Help! My Dog Keeps Digging in My Garden
Some dogs are natural-born diggers but there are ways to stop this unwanted behavior.
You’ve worked hard on your garden, picking weeds, preparing the soil, and planting flowers. It can be disheartening to see all of your hard work go to waste when Fido decides to dig.
Dogs dig for a wide range of reasons. Genetics play a key role in the temperament of dogs, making some breeds more likely to dig. The act of digging can also provide stress relief, cure boredom, and help pets deal with separation anxiety. In some cases, dogs will dig as a means to escape the yard.
Regardless of why your dog is digging in your garden, you’ll likely want to stop this behavior immediately. Check out these tips on how to stop your dog’s unwanted digging and keep your garden free of unsightly holes.
- Set Up a Deterrent
Sometimes the simplest thing you can do to prevent your dog from digging is to block the area. Consider installing a sturdy, flexible barrier, such as garden fencing, to prevent your dog from getting into the garden area. If you don’t like the look of fencing, you can create a deterrent with large boulders, rose bushes, or thorny shrubs.
- Create a Dig-Friendly Zone
Dogs often dig just for fun and in the right environment, digging can be a harmless activity. Consider setting up a designated area where your dog can dig without the worry of being reprimanded. Cover the digging area with loose soil or build a small sandbox. Bury dog toys as a signal to your dog that it is okay to dig there. If you catch your dog digging elsewhere, firmly and loudly say “No dig!”
- Offer a Cool Place to Relax

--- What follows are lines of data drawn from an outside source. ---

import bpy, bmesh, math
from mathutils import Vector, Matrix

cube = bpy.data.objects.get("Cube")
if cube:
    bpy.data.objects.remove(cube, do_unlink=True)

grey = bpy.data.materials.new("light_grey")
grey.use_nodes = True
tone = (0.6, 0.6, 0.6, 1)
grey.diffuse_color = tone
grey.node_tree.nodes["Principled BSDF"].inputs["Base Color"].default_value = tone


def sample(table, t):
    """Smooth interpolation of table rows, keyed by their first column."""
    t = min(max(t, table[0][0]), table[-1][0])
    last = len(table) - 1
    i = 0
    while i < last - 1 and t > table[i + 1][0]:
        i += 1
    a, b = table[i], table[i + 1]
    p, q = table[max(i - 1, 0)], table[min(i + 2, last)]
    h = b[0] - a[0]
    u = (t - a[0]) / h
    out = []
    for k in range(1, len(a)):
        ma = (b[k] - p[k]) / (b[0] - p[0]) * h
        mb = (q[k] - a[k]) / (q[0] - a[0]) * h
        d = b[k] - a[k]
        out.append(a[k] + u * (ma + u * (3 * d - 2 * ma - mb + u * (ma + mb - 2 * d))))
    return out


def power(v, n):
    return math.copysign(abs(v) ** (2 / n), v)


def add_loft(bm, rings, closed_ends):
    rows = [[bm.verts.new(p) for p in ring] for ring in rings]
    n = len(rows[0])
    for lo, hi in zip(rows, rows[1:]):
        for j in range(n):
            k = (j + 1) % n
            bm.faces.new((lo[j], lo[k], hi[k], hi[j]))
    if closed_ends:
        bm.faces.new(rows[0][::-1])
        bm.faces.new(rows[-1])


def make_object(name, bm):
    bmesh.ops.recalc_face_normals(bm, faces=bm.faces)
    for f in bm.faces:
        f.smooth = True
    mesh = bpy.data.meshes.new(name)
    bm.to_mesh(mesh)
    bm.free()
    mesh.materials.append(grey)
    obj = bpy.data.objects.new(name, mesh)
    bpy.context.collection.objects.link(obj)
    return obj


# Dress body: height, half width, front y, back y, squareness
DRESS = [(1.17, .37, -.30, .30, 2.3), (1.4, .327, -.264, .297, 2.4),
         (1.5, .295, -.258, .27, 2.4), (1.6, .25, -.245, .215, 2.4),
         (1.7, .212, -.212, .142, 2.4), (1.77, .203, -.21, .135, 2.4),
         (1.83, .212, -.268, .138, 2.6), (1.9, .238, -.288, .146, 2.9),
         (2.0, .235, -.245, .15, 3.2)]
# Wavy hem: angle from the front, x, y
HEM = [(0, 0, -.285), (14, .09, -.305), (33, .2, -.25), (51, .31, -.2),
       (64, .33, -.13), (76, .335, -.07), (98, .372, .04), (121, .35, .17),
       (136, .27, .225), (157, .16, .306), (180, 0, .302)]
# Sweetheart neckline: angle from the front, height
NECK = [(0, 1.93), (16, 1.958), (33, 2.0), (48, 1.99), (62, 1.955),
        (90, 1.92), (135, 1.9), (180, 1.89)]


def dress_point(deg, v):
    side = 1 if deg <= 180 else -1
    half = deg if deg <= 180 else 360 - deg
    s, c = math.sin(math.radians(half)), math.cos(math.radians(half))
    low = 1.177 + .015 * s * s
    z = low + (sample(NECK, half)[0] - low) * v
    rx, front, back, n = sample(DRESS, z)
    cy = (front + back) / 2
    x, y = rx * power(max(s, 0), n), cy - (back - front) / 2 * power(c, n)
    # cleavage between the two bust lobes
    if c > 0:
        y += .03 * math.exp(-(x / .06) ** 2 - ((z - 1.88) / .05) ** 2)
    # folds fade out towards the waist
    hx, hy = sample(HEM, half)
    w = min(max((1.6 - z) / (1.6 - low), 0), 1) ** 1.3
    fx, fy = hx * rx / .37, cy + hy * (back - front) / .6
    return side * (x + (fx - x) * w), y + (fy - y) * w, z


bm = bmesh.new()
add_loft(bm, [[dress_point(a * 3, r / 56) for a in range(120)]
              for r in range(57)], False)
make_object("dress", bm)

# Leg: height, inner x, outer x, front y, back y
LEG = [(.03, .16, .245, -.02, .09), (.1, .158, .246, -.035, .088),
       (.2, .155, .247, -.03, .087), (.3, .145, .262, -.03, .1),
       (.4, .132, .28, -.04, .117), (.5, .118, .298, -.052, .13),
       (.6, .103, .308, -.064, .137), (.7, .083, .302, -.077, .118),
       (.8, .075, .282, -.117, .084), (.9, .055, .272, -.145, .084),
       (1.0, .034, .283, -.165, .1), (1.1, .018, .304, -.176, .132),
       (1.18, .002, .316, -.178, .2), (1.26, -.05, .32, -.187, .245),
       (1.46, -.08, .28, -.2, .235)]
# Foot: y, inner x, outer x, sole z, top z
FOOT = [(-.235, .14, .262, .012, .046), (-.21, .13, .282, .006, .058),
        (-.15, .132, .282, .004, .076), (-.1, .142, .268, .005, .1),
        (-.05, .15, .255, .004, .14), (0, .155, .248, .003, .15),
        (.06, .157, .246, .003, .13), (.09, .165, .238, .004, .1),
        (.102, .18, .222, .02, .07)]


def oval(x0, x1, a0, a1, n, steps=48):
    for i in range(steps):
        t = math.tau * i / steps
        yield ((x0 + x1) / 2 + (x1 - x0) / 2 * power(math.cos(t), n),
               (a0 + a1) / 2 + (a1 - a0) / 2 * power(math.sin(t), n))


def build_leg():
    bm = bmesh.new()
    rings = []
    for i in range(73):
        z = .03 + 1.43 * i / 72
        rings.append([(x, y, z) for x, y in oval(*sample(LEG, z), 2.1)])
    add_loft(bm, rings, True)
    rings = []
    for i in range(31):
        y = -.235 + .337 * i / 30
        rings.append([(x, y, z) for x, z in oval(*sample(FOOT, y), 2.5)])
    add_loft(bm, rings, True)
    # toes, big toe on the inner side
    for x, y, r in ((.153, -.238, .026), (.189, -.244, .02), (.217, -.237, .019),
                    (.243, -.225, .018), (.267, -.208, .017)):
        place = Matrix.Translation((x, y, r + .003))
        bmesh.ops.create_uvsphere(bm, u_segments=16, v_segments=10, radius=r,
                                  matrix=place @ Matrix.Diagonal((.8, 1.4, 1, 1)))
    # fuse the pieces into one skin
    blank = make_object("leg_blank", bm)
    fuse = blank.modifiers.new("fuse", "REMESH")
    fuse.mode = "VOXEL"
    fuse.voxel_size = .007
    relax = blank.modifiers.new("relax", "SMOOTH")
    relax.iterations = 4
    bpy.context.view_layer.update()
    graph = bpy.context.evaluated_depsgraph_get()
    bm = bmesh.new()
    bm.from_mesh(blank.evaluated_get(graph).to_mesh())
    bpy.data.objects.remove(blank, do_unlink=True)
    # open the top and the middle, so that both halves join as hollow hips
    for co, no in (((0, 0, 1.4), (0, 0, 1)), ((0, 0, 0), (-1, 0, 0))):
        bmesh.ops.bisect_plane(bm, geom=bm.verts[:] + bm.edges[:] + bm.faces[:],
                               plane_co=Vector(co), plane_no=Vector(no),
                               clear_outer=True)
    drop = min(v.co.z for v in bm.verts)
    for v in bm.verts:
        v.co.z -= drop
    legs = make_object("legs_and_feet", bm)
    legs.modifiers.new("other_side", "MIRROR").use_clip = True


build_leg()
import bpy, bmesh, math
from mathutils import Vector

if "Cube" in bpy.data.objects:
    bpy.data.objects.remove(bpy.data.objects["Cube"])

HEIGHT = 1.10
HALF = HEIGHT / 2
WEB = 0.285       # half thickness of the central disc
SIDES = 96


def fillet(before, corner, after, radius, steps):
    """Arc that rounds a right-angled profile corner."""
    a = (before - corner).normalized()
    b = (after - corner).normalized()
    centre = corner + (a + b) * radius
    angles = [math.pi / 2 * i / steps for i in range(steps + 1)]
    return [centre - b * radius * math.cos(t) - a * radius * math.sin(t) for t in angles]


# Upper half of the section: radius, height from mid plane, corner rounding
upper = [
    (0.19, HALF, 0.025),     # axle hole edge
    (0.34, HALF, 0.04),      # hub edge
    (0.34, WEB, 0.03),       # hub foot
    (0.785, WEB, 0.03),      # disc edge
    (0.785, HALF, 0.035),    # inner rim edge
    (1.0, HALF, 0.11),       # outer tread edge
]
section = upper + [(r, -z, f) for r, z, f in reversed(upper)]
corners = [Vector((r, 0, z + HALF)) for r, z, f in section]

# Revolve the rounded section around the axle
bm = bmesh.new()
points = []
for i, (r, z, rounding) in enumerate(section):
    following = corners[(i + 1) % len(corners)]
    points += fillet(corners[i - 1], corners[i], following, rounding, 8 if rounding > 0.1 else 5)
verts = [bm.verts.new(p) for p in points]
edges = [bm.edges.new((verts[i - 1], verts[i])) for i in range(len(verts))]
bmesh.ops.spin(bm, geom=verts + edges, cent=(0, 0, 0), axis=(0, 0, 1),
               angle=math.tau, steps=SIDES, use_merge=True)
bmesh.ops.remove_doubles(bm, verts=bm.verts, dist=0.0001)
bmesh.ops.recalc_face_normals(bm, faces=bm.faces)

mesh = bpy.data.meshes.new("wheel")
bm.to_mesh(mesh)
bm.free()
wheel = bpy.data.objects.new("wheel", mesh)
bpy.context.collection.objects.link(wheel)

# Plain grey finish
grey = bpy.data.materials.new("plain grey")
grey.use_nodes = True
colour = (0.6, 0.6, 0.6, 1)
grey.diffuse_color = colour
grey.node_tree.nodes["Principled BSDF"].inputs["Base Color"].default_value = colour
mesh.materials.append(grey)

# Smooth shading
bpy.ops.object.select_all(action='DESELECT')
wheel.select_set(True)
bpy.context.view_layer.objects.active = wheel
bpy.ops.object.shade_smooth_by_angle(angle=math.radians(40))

If you notice that your dog tends to dig only when the weather is hot, it may be because he’s trying to cool off. Digging and rolling around in the soil can help keep your dog cool when temperatures soar. If you’re dealing with this type of situation, redirect your dog to a shaded area, such as under a tree. If there is no natural shade in your yard, consider purchasing or building an all-weather doghouse.
- Get Enough Exercise
Digging is a common side effect of boredom. If your pup has a lot of excess energy to burn, he may find digging to be a pleasurable outlet. Try to help burn off your dog’s pent-up energy by ensuring that he gets enough exercise every day. Take your dog on walks at least twice per day and engage in interactive play, such as a frisbee. A treat dispenser can also help keep dogs busy and prevent destructive habits caused by boredom.
- Cover the Area with “Bad” Smells
Dogs have a naturally keen sense of smell. If there is a particular place in the garden that your dog likes to dig, consider covering the soil with a smelly ingredient that will cause your dog to stay away. Red cayenne pepper is an excellent example of a smell that most dogs do not like. After just one sniff, your dog will likely walk away.
- Limit Toys and Bones
Dogs can be quite territorial, especially when they live in multi-pet households. To prevent other animals in the home from stealing their stuff, dogs may bury them outdoors. To prevent this type of behavior, limit the number of toys and bones that you give your dog. With fewer possessions, your dog will be less likely to feel the need to hide the extras.
- Spray a Repellant
There are numerous commercial products on the market designed to deter dogs from digging. These sprays often contain natural herbal ingredients that will not harm your dog or your plants, such as garlic, clove, and thyme. If you don’t feel comfortable using an over-the-counter product, consider making your own homemade spray with ingredients like apple cider vinegar, citronella oil, or citrus fruit.
- Practice Training Prompts
Dogs are smart animals and can usually be trained to follow simple instructions. Simply teaching your dog “No!” can help deter unwanted digging behavior. If your dog is new to training, start with simple commands such as “stop,” “sit,” and “place.” Over time, you can introduce new commands that help you gain greater control over your dog’s behavior.
- Add Pointy Plants
If you have ever been stabbed by a cactus, you know how uncomfortable it can be. This same sensation can be experienced by a dog that jumps into a garden that has prickly plants. There are plenty of varieties of pointy plants to choose from, such as thorny rose plants which are grown in most locations in the U.S. Do your research to determine which plants are best for your location.
- Treat Separation Anxiety
Separation anxiety is a common problem in pets. This extreme attachment can cause a variety of issues, such as pacing, peeing or pooping in the house, barking and howling, chewing on furniture or other items, and digging in the yard. Treating separation anxiety requires pet owners to take a personalized approach. Some temporary solutions include the use of calming sprays or supplements. You can also try leaving an unwashed piece of your clothing at home so that your dog can experience the comfort of your smell.
Speak with a Professional
If all else fails, it may be time to speak with a professional. Start by discussing your concerns with your vet and rule out any medical conditions that could be contributing to the behavior. A professional pet trainer can often help limit or stop digging by teaching the dog how to follow the proper commands.